“The idea of suspecting everybody without giving a reasonable reason to do so is what is the issue”…”It’s a two way street: Security and fundamental rights result in a tradeoff (truecaller taking your data for giving you others’ data; instagram being allowed to sell your photos). You need to take into account the importance of dignity, (which is that) you can have social interactions with big brother not watching over you all the time.” – Dhruv Sethi, Ramjas College
“If I engage in nechrophilia, I’m doing an illegal activity even in the confines of my own house, and the government is going to punish me for it. In cyberspace, if i write a long post on Facebook and it is seditious, and if only my friends can access it: the issue is the traction it can get.
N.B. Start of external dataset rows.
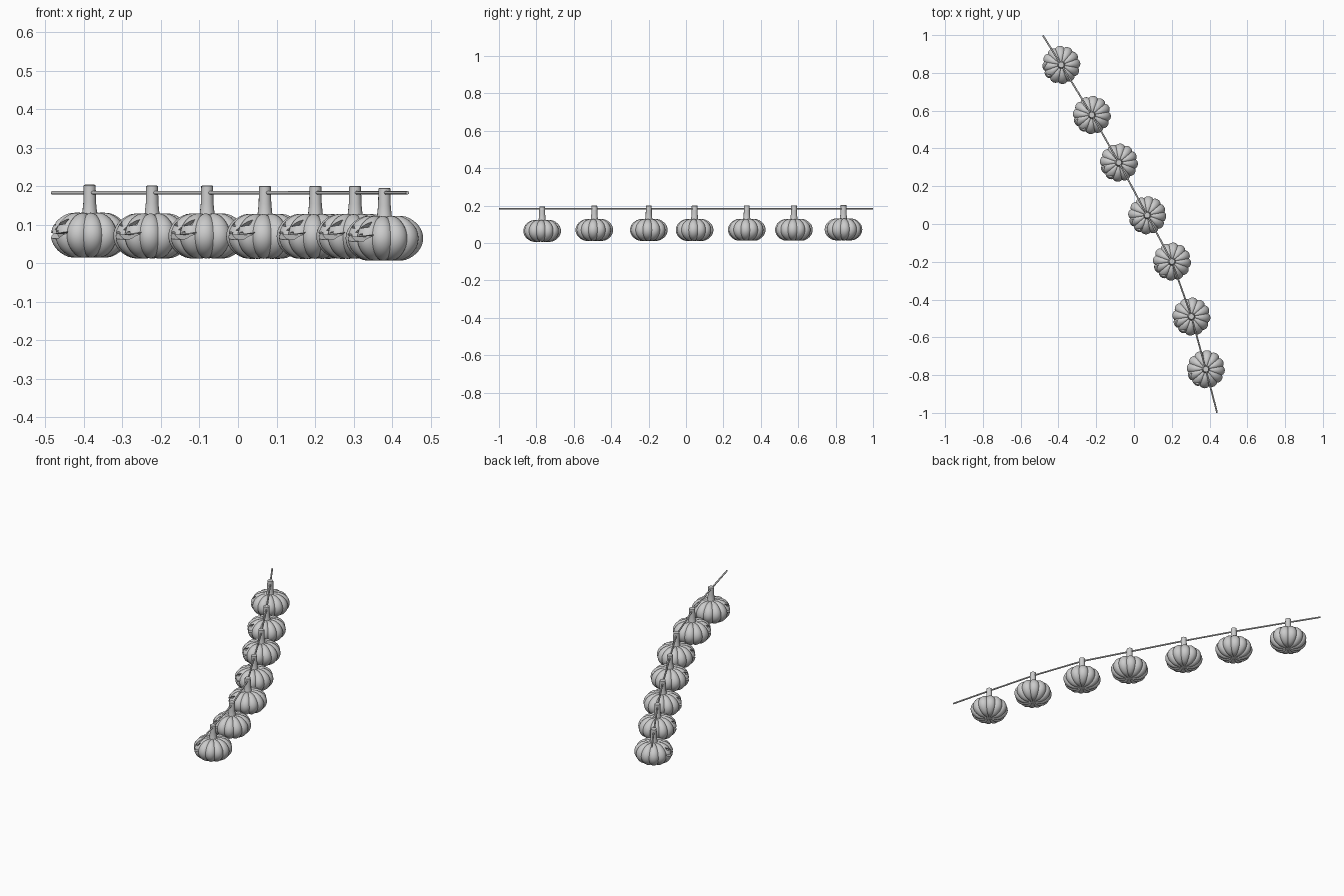
import bpy, bmesh
from math import sin, cos, pi, radians
from mathutils import Vector

if "Cube" in bpy.data.objects:
    bpy.data.objects.remove(bpy.data.objects["Cube"])

LOBES, SEG, RINGS = 12, 96, 22
R, H = 0.101, 0.065


def obj_from_bm(name, bm):
    bmesh.ops.recalc_face_normals(bm, faces=bm.faces[:])
    me = bpy.data.meshes.new(name)
    bm.to_mesh(me)
    bm.free()
    ob = bpy.data.objects.new(name, me)
    bpy.context.collection.objects.link(ob)
    return ob


def lathe(name, profile, seg, lobe_depth=0.0):
    """Revolve (r, z) points, pinching the radius between lobes; both ends capped."""
    bm = bmesh.new()
    rings = []
    for r, z in profile:
        ring = []
        for i in range(seg):
            a = 2 * pi * i / seg
            k = 1 - lobe_depth * (1 - abs(sin(LOBES * a / 2)) ** 0.7)
            # the grooves also pull the surface toward the middle height
            zz = H + (z - H) * (1 - (1 - k) * 0.8) if lobe_depth else z
            ring.append(bm.verts.new((r * k * cos(a), r * k * sin(a), zz)))
        rings.append(ring)
    for lo, hi in zip(rings, rings[1:]):
        for i in range(seg):
            j = (i + 1) % seg
            bm.faces.new((lo[i], lo[j], hi[j], hi[i]))
    bm.faces.new(rings[0][::-1])
    bm.faces.new(rings[-1])
    return obj_from_bm(name, bm)


def smooth(ob, angle=30):
    bpy.ops.object.select_all(action='DESELECT')
    ob.select_set(True)
    bpy.context.view_layer.objects.active = ob
    bpy.ops.object.shade_smooth_by_angle(angle=radians(angle))


# pumpkin body: squashed lobed ball with dimpled top and bottom
profile = []
for i in range(RINGS + 1):
    t = pi * (0.04 + 0.92 * i / RINGS)
    r = R * sin(t) ** 0.85
    dip = 0.014 * max(0, 1 - r / (0.6 * R)) ** 1.5
    c = -cos(t)
    profile.append((r, H + H * c - (dip if c > 0 else -dip)))
body = lathe("pumpkin_body", profile, SEG, 0.09)

# carved face: prisms cut shallowly into the +x side
eye = [(0.010, 0.090), (0.036, 0.094), (0.032, 0.108)]
nose = [(-0.006, 0.080), (0.006, 0.080), (0, 0.089)]
half_mouth = [(0, 0.056), (0.030, 0.058), (0.054, 0.076), (0.034, 0.071),
              (0.026, 0.071), (0.026, 0.077), (0.014, 0.075), (0.014, 0.069), (0, 0.068)]
mouth = half_mouth + [(-y, z) for y, z in half_mouth[-2:0:-1]]
cut = bmesh.new()
for shape, floor in ((eye, 0.068), ([(-y, z) for y, z in eye], 0.068),
                     (nose, 0.083), (mouth, 0.073)):
    face = cut.faces.new([cut.verts.new((floor, y, z)) for y, z in shape])
    ext = bmesh.ops.extrude_face_region(cut, geom=[face], use_keep_orig=True)
    bmesh.ops.translate(cut, vec=Vector((0.13 - floor, 0, 0)),
                        verts=[v for v in ext["geom"] if isinstance(v, bmesh.types.BMVert)])
cutter = obj_from_bm("face_cutter", cut)
cutter.hide_render = True
mod = body.modifiers.new("carve", 'BOOLEAN')
mod.operation, mod.solver, mod.object = 'DIFFERENCE', 'EXACT', cutter
carved = bpy.data.meshes.new_from_object(
    body.evaluated_get(bpy.context.evaluated_depsgraph_get()))
body.modifiers.clear()
body.data = carved
bpy.data.objects.remove(cutter)
smooth(body)

# stem: slightly flared post
stem = lathe("pumpkin_stem", [(0.024, 0.108), (0.019, 0.125), (0.0165, 0.15),
                              (0.0155, 0.194), (0.012, 0.196)], 16)
smooth(stem)

# x, y, lift, facing angle of each pumpkin along the string
spots = [(-0.385, 0.842, 0.008, 200), (-0.223, 0.577, 0.006, 220),
         (-0.080, 0.325, 0.006, 220), (0.070, 0.046, 0.005, 220),
         (0.201, -0.199, 0.005, 220), (0.304, -0.490, 0.005, 220),
         (0.380, -0.769, 0.000, 220)]
for n, (x, y, z, ang) in enumerate(spots):
    for part in (body, stem):
        ob = part if n == 0 else part.copy()
        if n:
            bpy.context.collection.objects.link(ob)
        ob.location = (x, y, z)
        ob.rotation_euler.z = radians(ang)

# cable running through all the stems
cu = bpy.data.curves.new("cable", 'CURVE')
cu.dimensions = '3D'
cu.bevel_depth, cu.bevel_resolution, cu.use_fill_caps = 0.0045, 2, True
path = [(-0.482, 0.998)] + [s[:2] for s in spots] + [(0.44, -0.999)]
sp = cu.splines.new('POLY')
sp.points.add(len(path) - 1)
for p, (x, y) in zip(sp.points, path):
    p.co = (x, y, 0.183, 1)
cable = bpy.data.objects.new("cable", cu)
bpy.context.collection.objects.link(cable)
Nothing can remain private.” – Ishita Seth, Venkateshwara college
– Question: You get benefits of giving privacy away to companies. Give privacy away to a country: where do the benefits come from?
“The price I pay to companies by giving my privacy away is that I want services to be more customized to me. If I’m giving it away to a country, it can make better policy and provide better facilities.” – Binil, St Stephens.
– “The potential for discrimination is the sole reason why people have passwords and encryption. People would feel infringed, and the moment that happens, your right to be free would be impacted”…”the right to association, expression become meaningless. It reduces your breathing space in society. It also leads to conformity in demeanor. We don’t think that government officials have enough fear in them to abide by the rules. We see this in multiple aspects. People don’t want to share their appeals: it doesn’t mean they are good or bad, but that they don’t want to disclose” – Kumar Kshitij, Bhagat Singh College
– “What people do in their private lives also affects larger issues. When you allow people to live in their private spheres, you can expand the definition of private lives. The right to dignified life can only be provided if you give this privacy. Only the person who is up to an illegal activity, only that individual is affected.” – Rishabh Ahuja, Ramjas College
Important: This was a debate, with people speaking for and against the motion, so it’s not necessary that the speakers hold the point of view attributed to them. Some of them later mentioned that they don’t. Also, this text is significantly paraphrased and edited to retain key, unique points made by speakers, so some context may have been lost in editing. The idea behind this post is to showcase unique points of view on privacy.
Image Credit: Flickr user Scott Sterbenz